Whereas house prices in England and Wales have grown by just under 180% in the past 10 years, Savills estimate that stamp duty on property is now 10 times the figure of 1996, whilst 2006 inheritance tax receipts for residential property are estimated to be five times the 1996 tax take.

The massive growth in stamp duty can in part be explained by the change in the charging structure introduced between 1997 and 2000 but, irrespective of this, receipts in the past five years have grown well in excess of house price growth during which time stamp duty rates have remained unchanged.

However, the failure to raise the nil rate band for inheritance tax produces the most startling results, with 180% growth in the past five years compared to house price growth of 80% in the same period. Even, assuming that an individual’s nil rate band is offset entirely against the equity which individuals hold in their property, residential property in England and Wales is now estimated to account for 40% of all inheritance tax, up from 19% in 1996 and 32% in 2001. 85% of this property is occupied by owners as their main house.

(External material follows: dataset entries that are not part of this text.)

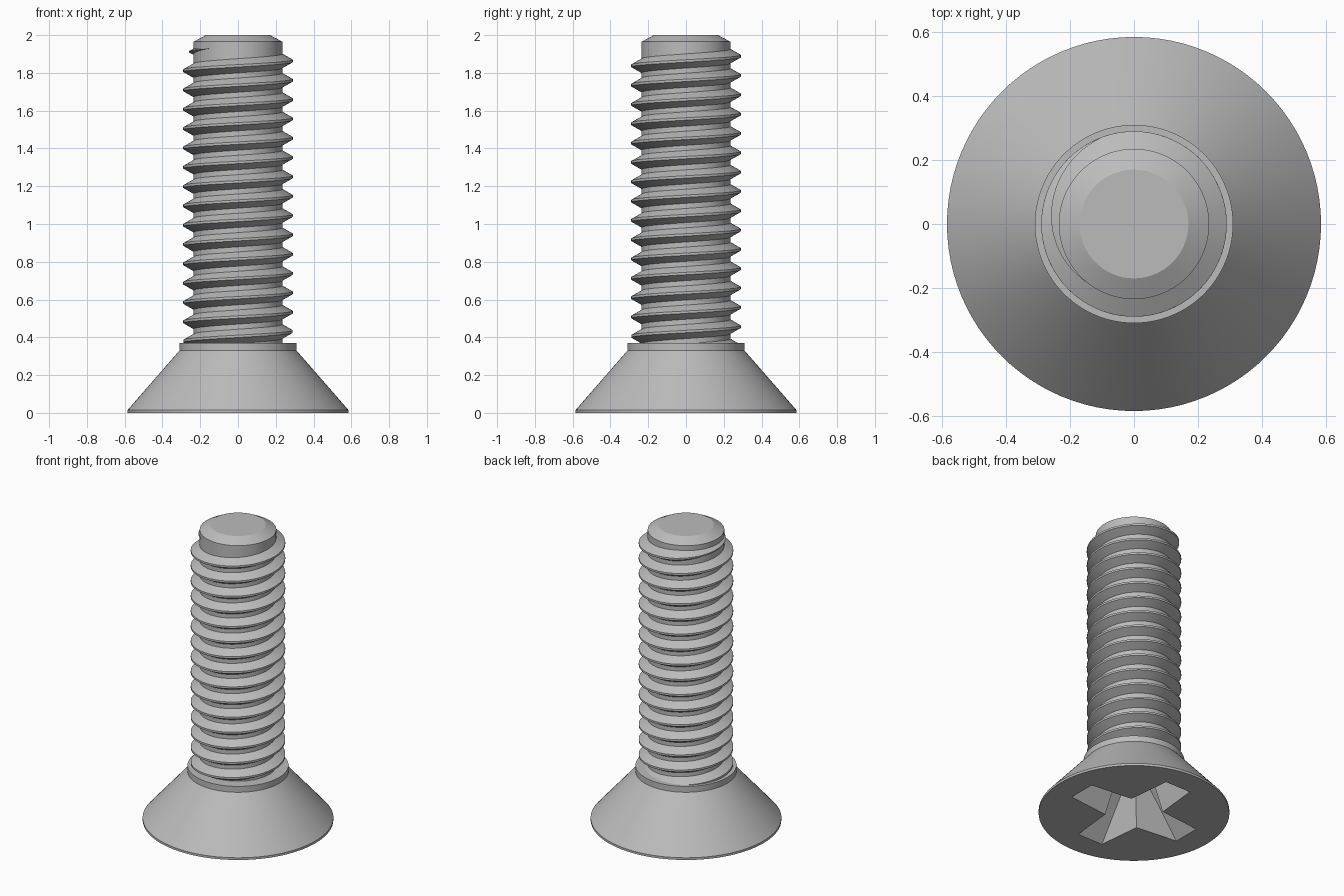
import bpy, bmesh, math

if "Cube" in bpy.data.objects:
    bpy.data.objects.remove(bpy.data.objects["Cube"])

SIDES = 96
CORE, CREST, PITCH = 0.235, 0.29, 0.1023

steel = bpy.data.materials.new("plain steel")
steel.use_nodes = True
steel.diffuse_color = (0.5, 0.5, 0.5, 1)
steel.node_tree.nodes["Principled BSDF"].inputs["Base Color"].default_value = (0.5, 0.5, 0.5, 1)


def make_object(name, verts, faces):
    bm = bmesh.new()
    points = [bm.verts.new(v) for v in verts]
    for f in faces:
        bm.faces.new([points[i] for i in f])
    bmesh.ops.recalc_face_normals(bm, faces=bm.faces)
    mesh = bpy.data.meshes.new(name)
    bm.to_mesh(mesh)
    bm.free()
    mesh.materials.append(steel)
    obj = bpy.data.objects.new(name, mesh)
    bpy.context.collection.objects.link(obj)
    return obj


def loft(name, rings):
    """Skin a stack of equal rings and close both ends."""
    n = len(rings[0])
    faces = [(k * n + i, k * n + (i + 1) % n, (k + 1) * n + (i + 1) % n, (k + 1) * n + i)
             for k in range(len(rings) - 1) for i in range(n)]
    faces.append(tuple(range(n)))
    faces.append(tuple((len(rings) - 1) * n + i for i in range(n)))
    return make_object(name, [v for ring in rings for v in ring], faces)


def turned(name, profile):
    angles = [math.tau * i / SIDES for i in range(SIDES)]
    return loft(name, [[(r * math.cos(a), r * math.sin(a), z) for a in angles]
                       for r, z in profile])


def activate(obj):
    bpy.ops.object.select_all(action="DESELECT")
    obj.select_set(True)
    bpy.context.view_layer.objects.active = obj


def cross_ring(tip, half_width, inner, z):
    """Outline of a four-armed cross with flared arms."""
    ring = []
    for k in range(4):
        c, s = round(math.cos(k * math.pi / 2)), round(math.sin(k * math.pi / 2))
        for x, y in ((tip, -half_width), (tip, half_width), (inner, inner)):
            ring.append((x * c - y * s, x * s + y * c, z))
    return ring


# Countersunk head with collar
head = turned("countersunk_head", [(0.585, 0), (0.585, 0.015), (0.31, 0.33), (0.31, 0.37)])

# Tapered cross recess in the underside; the first ring clears the face
cutter = loft("recess_cutter", [cross_ring(0.428, 0.096, 0.127, -0.01),
                                cross_ring(0.16, 0.06, 0.07, 0.29)])
cutter.hide_render = True
cut = head.modifiers.new("cross_recess", "BOOLEAN")
cut.operation, cut.solver, cut.object = "DIFFERENCE", "EXACT", cutter
activate(head)
bpy.ops.object.modifier_apply(modifier=cut.name)
bpy.data.objects.remove(cutter)

# Shank with chamfered end
shank = turned("shank", [(CORE, 0.34), (CORE, 1.965), (0.17, 2.0)])

# Right-handed helical thread that fades out near the end
STEP = math.tau / 72
start = math.pi - 14.8 * math.tau
fade_start, fade_end = math.radians(470), math.radians(590)
steps = round((fade_end - start) / STEP)
rings = []
for i in range(steps + 1):
    a = start + (fade_end - start) * i / steps
    z = 1.812 + PITCH * (a - math.pi) / math.tau
    fade = min(1, max(0.03, (fade_end - a) / (fade_end - fade_start)))
    crest = CORE + (CREST - CORE) * fade
    base, flat = PITCH * 0.39 * fade, PITCH * 0.0625 * fade
    section = [(CORE - 0.004, -base), (crest, -flat), (crest, flat), (CORE - 0.004, base)]
    rings.append([(r * math.cos(a), r * math.sin(a), z + dz) for r, dz in section])
thread = loft("thread", rings)

# Smooth the turned surfaces, keep the edges crisp
for part in (head, shank, thread):
    activate(part)
    bpy.ops.object.shade_smooth_by_angle(angle=math.radians(25))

Tax Take by Reference to House Value (2006 Prices)

In terms of numbers of households, Savills research estimates that in 1996, there was enough equity in 300,000 homes to make them potentially liable to inheritance tax. In 2001 this number had increased to 520,000 and last year it stood at 1.4million homes. “The burden of the increase in inheritance tax is increasingly being shouldered by middle England,” according to Lucian Cook director of Savills residential research.

“Houses worth £400,000 or less in 2006 are estimated to generate approximately 16% of inheritance tax revenue from residential property. In 2001 they would not have contributed to the Chancellor’s pot.”

The research which is based on Land Registry data and Government statistics relating to household demographics and their relationship with house ownership, suggests that the effective rate of inheritance tax on all residential property held at death has more than doubled over the past ten years.

Lucian Cook concluded “We expect the fact that more properties are potentially subject to inheritance tax to result in increased sales. For some families a sale will be needed to raise proceeds to meet the tax liability following a family death, whilst for others it will mean downsizing in retirement to enable lifetime gifts of cash, especially given the clamp down on tax planning schemes for the family home in recent years.”